The government in the last one decade has done a really great job in the country’s power sector that saw a three to four times growth in electricity generation. More and more homes are now lit at night.
The government has an installed power generation capacity of 18,000 megawatt, while its highest supply was about 13,000MW. Some 93 percent population can now just switch on their lights.
The power outages that had plagued the nation for more than two decades are almost a matter of history.
But to achieve this level of power generation, the government and the private sector had to invest great amounts of money by taking loans.
Ideally, we should not worry about the loans – as each kilowatt power brings back huge economic returns. As we get electricity, we invest in factories – among other things – and export our products and in return we earn extra dollars. This, in return, pays back the loans the government took for the power sector.
For decades, private investors have lamented a lack of adequate reliable power supply. Load shedding and lack of power supply had long remained a basic obstacle to growth of the private sector as well as the nation.
But wait. The private sector is not investing in the last two years as was expected. And it is not because they do not want to – but because of a host of problems in the financial sector.
According to the Centre for Policy Dialogue, bank credits for investment in the private sector have fallen by a third in the last one year.
The reason is liquidity crisis and discrepancies in interest rates between banks and government savings tools, rising default loans and the fall in bank deposits.
The CPD apprehends decreasing investments might have a big negative impact on industrial growth and employment generation in the country.
If this continues to happen, this will contribute to lower export growth and lower earning. That means, many new power plants will become irrelevant – and a financial burden. Because all power plants need customers to recover their investments and make profit.
Meanwhile, the government has not stopped the speed-wagon of rolling out more power generation and distribution projects.
Currently 53 power plants are being constructed with a capacity to generate 14,202MW. These include mega projects like the 2400MW Rooppur nuclear power plant, the 1200MW Matarbari coal power plant and the 1300MW Rampal coal power plant.
Consider the level of investments: the Rooppur project costs around $13 billion, the Matarbari $4.5 billion and Rampal $1.8 billion. If one totals the cost of these projects, they would exceed $40 billion.
The government targets to generate 24,000MW by 2021, 40,000MW by 2030, and 60,000MW by 2041.
Besides, to ensure energy security by diversifying primary source of energy the government is importing liquefied natural gas worth billions of dollars a year now. Plus, the government starts importing coal worth hundreds of millions of dollars a year from later this year.
None of these would be a problem if the government can ensure that the power and energy supplies are purchased by people and utilised in increasing productivity and increase export earnings.

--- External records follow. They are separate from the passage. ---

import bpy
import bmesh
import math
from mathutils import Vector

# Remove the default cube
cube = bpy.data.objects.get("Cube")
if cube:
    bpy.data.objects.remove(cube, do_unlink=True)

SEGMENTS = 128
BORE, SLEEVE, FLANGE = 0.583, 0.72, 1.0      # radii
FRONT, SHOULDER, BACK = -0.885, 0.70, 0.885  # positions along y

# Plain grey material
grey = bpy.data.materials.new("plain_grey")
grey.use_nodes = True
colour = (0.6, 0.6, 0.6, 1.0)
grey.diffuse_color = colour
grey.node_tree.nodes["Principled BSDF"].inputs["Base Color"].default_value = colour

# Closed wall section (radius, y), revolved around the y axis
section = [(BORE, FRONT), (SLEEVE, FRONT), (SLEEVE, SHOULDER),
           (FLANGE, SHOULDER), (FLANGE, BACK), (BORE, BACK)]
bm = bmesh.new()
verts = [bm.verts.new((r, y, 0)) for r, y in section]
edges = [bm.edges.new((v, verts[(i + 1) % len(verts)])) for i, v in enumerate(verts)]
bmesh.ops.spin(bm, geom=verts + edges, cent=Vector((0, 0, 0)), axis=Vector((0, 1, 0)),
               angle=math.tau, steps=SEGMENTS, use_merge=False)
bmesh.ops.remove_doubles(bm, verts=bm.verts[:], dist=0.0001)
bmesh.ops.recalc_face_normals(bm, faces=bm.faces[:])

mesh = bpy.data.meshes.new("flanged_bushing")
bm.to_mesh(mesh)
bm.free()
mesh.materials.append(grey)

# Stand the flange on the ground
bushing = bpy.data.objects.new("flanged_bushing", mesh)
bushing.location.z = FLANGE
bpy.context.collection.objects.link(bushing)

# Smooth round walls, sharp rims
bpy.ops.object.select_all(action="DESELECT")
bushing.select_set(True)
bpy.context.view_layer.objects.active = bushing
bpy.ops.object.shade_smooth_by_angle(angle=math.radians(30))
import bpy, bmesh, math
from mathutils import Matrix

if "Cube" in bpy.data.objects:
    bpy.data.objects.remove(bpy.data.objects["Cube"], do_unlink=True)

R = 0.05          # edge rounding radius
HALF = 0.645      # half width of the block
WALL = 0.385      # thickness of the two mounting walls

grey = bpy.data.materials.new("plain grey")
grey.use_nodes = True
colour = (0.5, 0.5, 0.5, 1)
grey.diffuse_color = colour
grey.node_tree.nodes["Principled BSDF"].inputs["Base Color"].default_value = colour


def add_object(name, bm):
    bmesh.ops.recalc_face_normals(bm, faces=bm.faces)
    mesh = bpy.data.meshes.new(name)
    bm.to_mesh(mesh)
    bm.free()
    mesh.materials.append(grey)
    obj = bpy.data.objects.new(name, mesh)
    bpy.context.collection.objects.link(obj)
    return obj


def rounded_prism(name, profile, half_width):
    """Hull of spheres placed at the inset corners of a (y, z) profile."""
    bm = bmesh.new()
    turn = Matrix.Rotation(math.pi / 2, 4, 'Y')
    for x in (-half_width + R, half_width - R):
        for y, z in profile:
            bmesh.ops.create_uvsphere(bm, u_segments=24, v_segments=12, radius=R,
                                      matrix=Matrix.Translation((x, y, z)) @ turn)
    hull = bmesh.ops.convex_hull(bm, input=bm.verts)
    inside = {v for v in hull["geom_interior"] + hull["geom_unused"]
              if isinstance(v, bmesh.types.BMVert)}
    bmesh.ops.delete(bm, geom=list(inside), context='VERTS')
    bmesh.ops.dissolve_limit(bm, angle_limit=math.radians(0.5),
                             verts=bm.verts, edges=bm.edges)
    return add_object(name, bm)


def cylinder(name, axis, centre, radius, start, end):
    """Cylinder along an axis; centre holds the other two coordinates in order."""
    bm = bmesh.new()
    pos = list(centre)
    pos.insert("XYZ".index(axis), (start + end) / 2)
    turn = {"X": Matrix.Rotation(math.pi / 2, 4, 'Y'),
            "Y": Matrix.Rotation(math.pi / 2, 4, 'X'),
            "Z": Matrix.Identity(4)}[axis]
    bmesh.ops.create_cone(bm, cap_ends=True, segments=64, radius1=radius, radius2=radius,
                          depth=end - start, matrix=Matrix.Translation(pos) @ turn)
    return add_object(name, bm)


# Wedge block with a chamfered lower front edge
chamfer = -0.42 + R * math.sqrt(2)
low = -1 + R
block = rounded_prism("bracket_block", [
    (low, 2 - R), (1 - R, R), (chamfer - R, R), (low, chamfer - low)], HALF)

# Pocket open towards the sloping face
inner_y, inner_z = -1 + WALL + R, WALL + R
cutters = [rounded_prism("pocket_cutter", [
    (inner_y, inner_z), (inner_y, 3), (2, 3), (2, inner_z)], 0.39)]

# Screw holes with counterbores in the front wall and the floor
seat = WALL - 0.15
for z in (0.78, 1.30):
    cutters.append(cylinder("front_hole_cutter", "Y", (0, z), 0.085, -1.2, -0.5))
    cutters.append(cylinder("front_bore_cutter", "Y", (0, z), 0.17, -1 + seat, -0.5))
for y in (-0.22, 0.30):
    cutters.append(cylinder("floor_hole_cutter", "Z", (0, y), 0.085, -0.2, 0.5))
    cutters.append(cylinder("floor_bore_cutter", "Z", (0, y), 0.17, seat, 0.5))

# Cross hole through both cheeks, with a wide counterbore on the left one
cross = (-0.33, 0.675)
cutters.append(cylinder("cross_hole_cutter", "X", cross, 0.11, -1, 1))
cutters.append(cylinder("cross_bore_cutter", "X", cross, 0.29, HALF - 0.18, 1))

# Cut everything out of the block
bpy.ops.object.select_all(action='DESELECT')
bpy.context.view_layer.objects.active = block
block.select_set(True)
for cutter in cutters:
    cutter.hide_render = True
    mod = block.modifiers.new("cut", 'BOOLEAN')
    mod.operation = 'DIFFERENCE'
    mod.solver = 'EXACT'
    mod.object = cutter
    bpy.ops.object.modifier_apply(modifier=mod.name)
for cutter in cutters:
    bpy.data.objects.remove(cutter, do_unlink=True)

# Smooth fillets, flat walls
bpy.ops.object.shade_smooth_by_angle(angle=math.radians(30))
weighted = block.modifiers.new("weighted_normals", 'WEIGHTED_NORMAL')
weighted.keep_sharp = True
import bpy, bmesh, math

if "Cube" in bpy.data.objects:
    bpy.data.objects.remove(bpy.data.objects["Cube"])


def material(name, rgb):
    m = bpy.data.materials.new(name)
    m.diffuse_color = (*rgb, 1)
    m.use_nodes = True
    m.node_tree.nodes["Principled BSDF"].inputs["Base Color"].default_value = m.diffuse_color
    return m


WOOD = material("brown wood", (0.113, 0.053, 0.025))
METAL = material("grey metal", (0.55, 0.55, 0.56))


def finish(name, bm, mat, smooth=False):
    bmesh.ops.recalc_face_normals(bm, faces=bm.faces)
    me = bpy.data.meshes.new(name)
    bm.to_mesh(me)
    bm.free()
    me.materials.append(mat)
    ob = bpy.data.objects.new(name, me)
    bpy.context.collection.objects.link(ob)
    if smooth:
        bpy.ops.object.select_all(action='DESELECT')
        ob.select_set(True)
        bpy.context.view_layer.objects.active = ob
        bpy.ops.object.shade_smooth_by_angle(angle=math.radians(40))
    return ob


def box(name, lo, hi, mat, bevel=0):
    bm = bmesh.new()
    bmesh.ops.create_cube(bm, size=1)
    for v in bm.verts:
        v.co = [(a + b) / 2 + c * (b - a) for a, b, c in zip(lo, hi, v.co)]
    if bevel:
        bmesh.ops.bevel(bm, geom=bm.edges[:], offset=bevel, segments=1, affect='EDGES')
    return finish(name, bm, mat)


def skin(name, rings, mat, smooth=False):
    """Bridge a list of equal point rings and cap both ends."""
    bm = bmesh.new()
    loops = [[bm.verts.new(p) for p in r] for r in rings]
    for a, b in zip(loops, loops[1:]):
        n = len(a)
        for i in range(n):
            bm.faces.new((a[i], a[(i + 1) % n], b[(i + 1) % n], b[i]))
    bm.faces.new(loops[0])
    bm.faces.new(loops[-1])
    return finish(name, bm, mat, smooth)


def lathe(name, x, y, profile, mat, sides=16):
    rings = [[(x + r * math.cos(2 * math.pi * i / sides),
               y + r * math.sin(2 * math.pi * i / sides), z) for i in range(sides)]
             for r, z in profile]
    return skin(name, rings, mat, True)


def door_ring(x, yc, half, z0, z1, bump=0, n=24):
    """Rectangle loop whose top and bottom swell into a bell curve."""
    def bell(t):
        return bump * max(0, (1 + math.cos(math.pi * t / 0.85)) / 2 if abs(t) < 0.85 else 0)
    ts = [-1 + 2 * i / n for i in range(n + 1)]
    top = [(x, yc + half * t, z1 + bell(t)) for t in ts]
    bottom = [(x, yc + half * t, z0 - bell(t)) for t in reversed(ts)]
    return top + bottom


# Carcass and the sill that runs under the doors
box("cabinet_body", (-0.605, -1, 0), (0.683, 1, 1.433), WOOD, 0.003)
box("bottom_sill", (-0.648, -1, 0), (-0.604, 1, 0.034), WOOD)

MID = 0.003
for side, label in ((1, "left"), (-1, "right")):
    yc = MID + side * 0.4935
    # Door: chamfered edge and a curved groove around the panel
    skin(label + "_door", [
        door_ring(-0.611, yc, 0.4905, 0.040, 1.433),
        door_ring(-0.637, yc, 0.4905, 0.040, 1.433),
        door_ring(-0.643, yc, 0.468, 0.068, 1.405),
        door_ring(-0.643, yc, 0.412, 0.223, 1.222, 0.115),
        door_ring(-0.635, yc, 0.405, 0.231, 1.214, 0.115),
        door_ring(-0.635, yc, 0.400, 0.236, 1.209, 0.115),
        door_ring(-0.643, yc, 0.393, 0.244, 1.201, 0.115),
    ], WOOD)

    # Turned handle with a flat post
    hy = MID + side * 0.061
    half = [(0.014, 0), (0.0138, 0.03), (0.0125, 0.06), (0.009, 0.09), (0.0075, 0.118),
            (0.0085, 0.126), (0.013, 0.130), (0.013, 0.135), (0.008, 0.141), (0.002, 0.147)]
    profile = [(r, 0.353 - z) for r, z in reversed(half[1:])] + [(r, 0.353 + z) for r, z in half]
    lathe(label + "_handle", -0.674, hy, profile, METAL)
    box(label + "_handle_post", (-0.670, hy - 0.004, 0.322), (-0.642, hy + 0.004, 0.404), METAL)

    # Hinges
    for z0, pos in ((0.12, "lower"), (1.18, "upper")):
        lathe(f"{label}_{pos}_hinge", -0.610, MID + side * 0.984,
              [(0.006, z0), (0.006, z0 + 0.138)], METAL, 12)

But if that is not happening, the country would land in a deep financial mess. The success in the power sector would then become a burden.